In a similar sense, “junk” media aims to overwhelm our senses by any means necessary, without giving us much “nutrition” in return.

As our attention spans become shorter (we now officially have shorter attention spans than goldfish), media and marketing companies find that they need to cram more sex, more violence and more controversy into their products to hold our attention. 

On the other hand, there’s “whole” media that requires more effort on our part to process. It forces us to pay close attention to things like context, themes, references and meta-narratives.

Then there’s our gold standard, the Bible.

The books of Kings, Chronicles, Song of Songs and many of the prophetic books contain enough sex and violence to rival that of Game of Thrones

Just a note here: I’ve read the books, but didn’t watch the series because I know that I am vulnerable to gratuitous nudity (even so, I still found a lot of the sex and nudity in the book unnecessary!).

But back to the Bible: There is nothing more controversial or scandalous in all of history than the Cross (1 Corinthians 1:18). 

Yet, even from a non-Christian perspective, the Bible can hardly be called “junk food” because the sex, violence and controversy isn’t served up in a way that’s gratuitous. They are all there to serve the overarching narrative.

A narrative that is both so simple that a child could understand, and yet so profound that one lifetime isn’t enough to unpack everything it has to say.

It is a story that is both beautiful and true. 


Perhaps it’s time to move away from a position on media consumption that is focused on what we can or cannot consume (with the exception of things like drugs and pornography) towards a more holistic model.

St. Augustine famously called this seeking of the good and the beautiful in places other than the Bible “plundering the Egyptians”.

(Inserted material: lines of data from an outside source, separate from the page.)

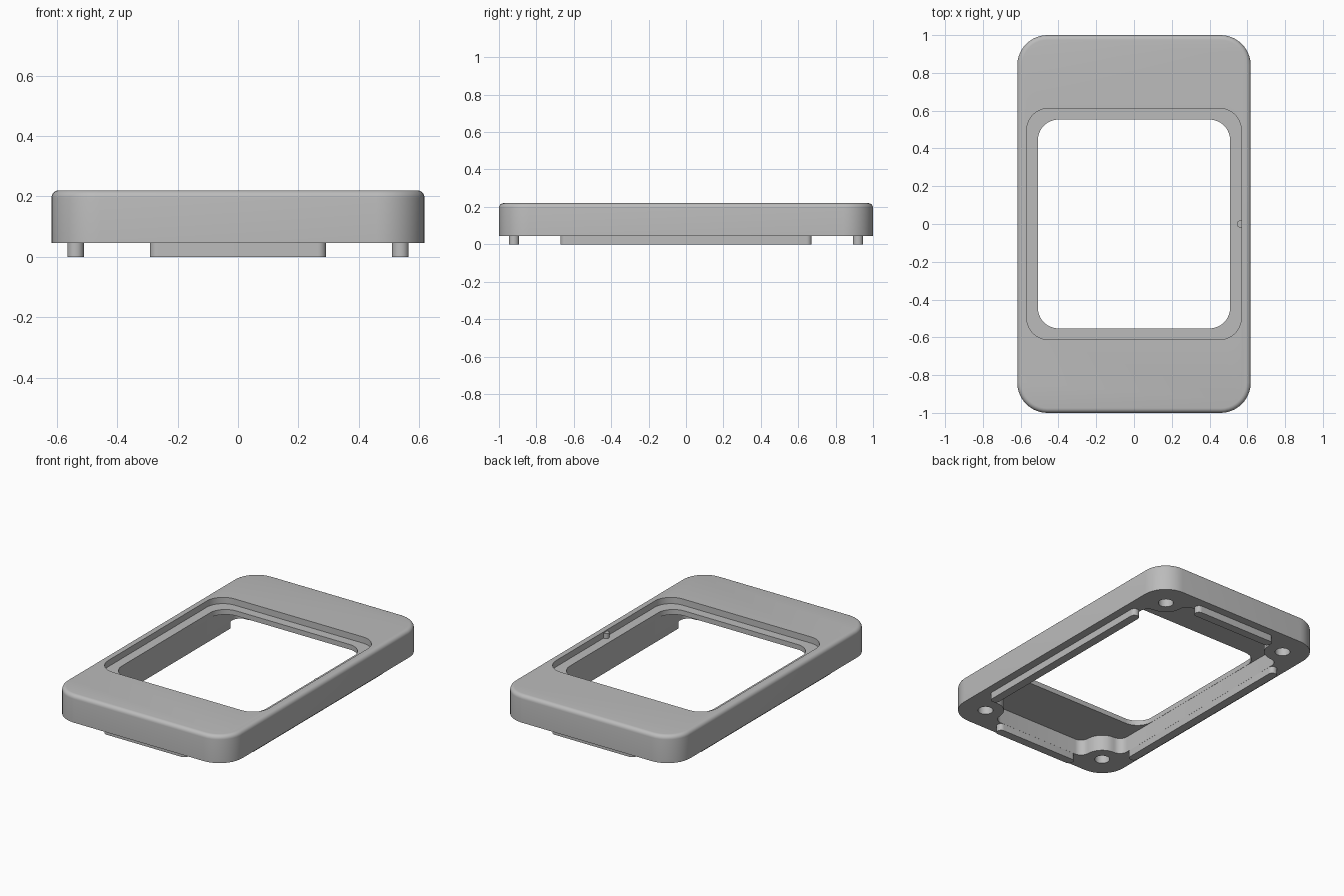
import bpy, bmesh
from math import cos, sin, pi, radians
from mathutils import Vector

if "Cube" in bpy.data.objects:
    bpy.data.objects.remove(bpy.data.objects["Cube"])

grey = bpy.data.materials.new("plain_grey")
grey.use_nodes = True
COLOUR = (0.5, 0.5, 0.5, 1)
grey.diffuse_color = COLOUR
grey.node_tree.nodes["Principled BSDF"].inputs["Base Color"].default_value = COLOUR


def arc(cx, cy, r, start, end, steps=10):
    """Points along an arc, angles in degrees."""
    angles = [radians(start + (end - start) * i / steps) for i in range(steps + 1)]
    return [(cx + r * cos(a), cy + r * sin(a)) for a in angles]


def four_way(quarter):
    """Mirror a first-quadrant outline into a closed loop, dropping repeats."""
    loop = []
    for sx, sy in ((1, 1), (-1, 1), (-1, -1), (1, -1)):
        points = [(x * sx, y * sy) for x, y in quarter]
        loop += points if sx * sy > 0 else points[::-1]
    return [p for i, p in enumerate(loop)
            if (Vector(p) - Vector(loop[i - 1])).length > 1e-5]


def rounded(hx, hy, r):
    return four_way(arc(hx - r, hy - r, r, 0, 90))


def prism(name, outline, z0, z1, offset=(0, 0), fillet=0):
    """Extrude an outline upwards, with an optional rounded top edge."""
    bm = bmesh.new()
    ox, oy = offset
    base = bm.faces.new([bm.verts.new((x + ox, y + oy, z0)) for x, y in outline])
    top = bmesh.ops.extrude_face_region(bm, geom=[base], use_keep_orig=True)["geom"]
    verts = [g for g in top if isinstance(g, bmesh.types.BMVert)]
    bmesh.ops.translate(bm, verts=verts, vec=(0, 0, z1 - z0))
    bmesh.ops.recalc_face_normals(bm, faces=bm.faces[:])
    if fillet:
        rim = [e for e in bm.edges if all(v.co.z > z1 - 1e-5 for v in e.verts)]
        bmesh.ops.bevel(bm, geom=rim, offset=fillet, segments=5, profile=0.5,
                        affect='EDGES')
    mesh = bpy.data.meshes.new(name)
    bm.to_mesh(mesh)
    bm.free()
    mesh.materials.append(grey)
    obj = bpy.data.objects.new(name, mesh)
    bpy.context.collection.objects.link(obj)
    return obj


def activate(obj):
    bpy.ops.object.select_all(action='DESELECT')
    obj.select_set(True)
    bpy.context.view_layer.objects.active = obj


def cut(target, cutter):
    mod = target.modifiers.new("cut", 'BOOLEAN')
    mod.operation, mod.solver, mod.object = 'DIFFERENCE', 'EXACT', cutter
    activate(target)
    bpy.ops.object.modifier_apply(modifier=mod.name)
    bpy.data.objects.remove(cutter)


BOTTOM, CEILING, SHELF, TOP = 0.045, 0.148, 0.18, 0.22
WALL_X, WALL_Y = 0.51, 0.892       # inner walls
BOSS_X, BOSS_Y = 0.455, 0.838      # screw boss centres
BOSS_R, FLARE = 0.11, 0.055

# Outer shell with a rounded top edge
shell = prism("bezel_shell", rounded(0.618, 1.0, 0.16), BOTTOM, TOP, fillet=0.025)

# Underside cavity, flaring around a screw boss in each corner
reach = BOSS_R + FLARE
quarter = (arc(BOSS_X, BOSS_Y - reach, FLARE, 0, 90)
           + arc(BOSS_X, BOSS_Y, BOSS_R, 270, 180)
           + arc(BOSS_X - reach, BOSS_Y, WALL_Y - BOSS_Y, 0, 90))
cut(shell, prism("cavity_cutter", four_way(quarter), -0.1, CEILING))

# Window opening and the shallow recess around it
cut(shell, prism("opening_cutter", rounded(WALL_X - 0.001, 0.553, 0.11), 0.1, 0.4))
cut(shell, prism("recess_cutter", rounded(0.568, 0.612, 0.115), SHELF, 0.4))

# Blind screw holes
for sx in (-1, 1):
    for sy in (-1, 1):
        circle = arc(0, 0, 0.045, 0, 360, 28)[:-1]
        cut(shell, prism("hole_cutter", circle, -0.1, 0.16,
                         (sx * BOSS_X, sy * BOSS_Y)))

# Locating ribs under the walls, with rounded ends
HALF = 0.0275
parts = [shell]
for side, sign in (("left", 1), ("right", -1)):
    parts.append(prism(side + "_rib", rounded(HALF, 0.672, HALF - 0.0005), 0, BOTTOM + 0.002,
                       (sign * (WALL_X + HALF + 0.0005), 0)))
for side, sign in (("back", 1), ("front", -1)):
    parts.append(prism(side + "_rib", rounded(0.292, HALF, HALF - 0.0005), 0, BOTTOM + 0.002,
                       (0, sign * (WALL_Y + HALF + 0.0005))))

# Small key peg standing on the shelf
parts.append(prism("key_peg", arc(0, 0, 0.019, 0, 360, 20)[:-1],
                   SHELF - 0.005, TOP - 0.008, (0.563, 0)))

for part in parts:
    activate(part)
    bpy.ops.object.shade_smooth_by_angle(angle=radians(30))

Just as God commissioned and redeemed the gold and silver that the Israelites plundered from Egypt to build the Tabernacle (Exodus 3:21-22, 12:35-36, 35:4-28), so too can we find nuggets of beauty and and truth in secular media and redeem it for God.

He didn’t have to, but God created us to be drawn to beauty. He made the Garden of Eden beautiful (Genesis 2:9). The beauty of a woman is to be celebrated (Song of Songs, basically). He made music beautiful (The Psalms, too, basically). He made the Universe beautiful (Psalm 19:1).

Since God is the source of all beauty and truth, all things that are beautiful and true can draw us closer to Him.

Conversely, sin pulls us away from God by impairing our ability to appreciate what is truly beautiful and true in the world. 

Therefore, as Christians who are filled with the Holy Spirit, and whose eyes are supposed to be healthy (Matthew 6:22), shouldn’t we be the best at discerning what’s good in movies, music, books, video games and all other forms of art?

If we can learn how to purposefully engage with what we consume and discern what’s beautiful and true within, then maybe we can then help others catch a glimpse of God Himself too.

  1. What are you reading/playing/watching at the moment?
  2. What’s good about it? And what’s not so good?
  3. Based on the article, what is one practical thing you can do to foster better media consumption habits?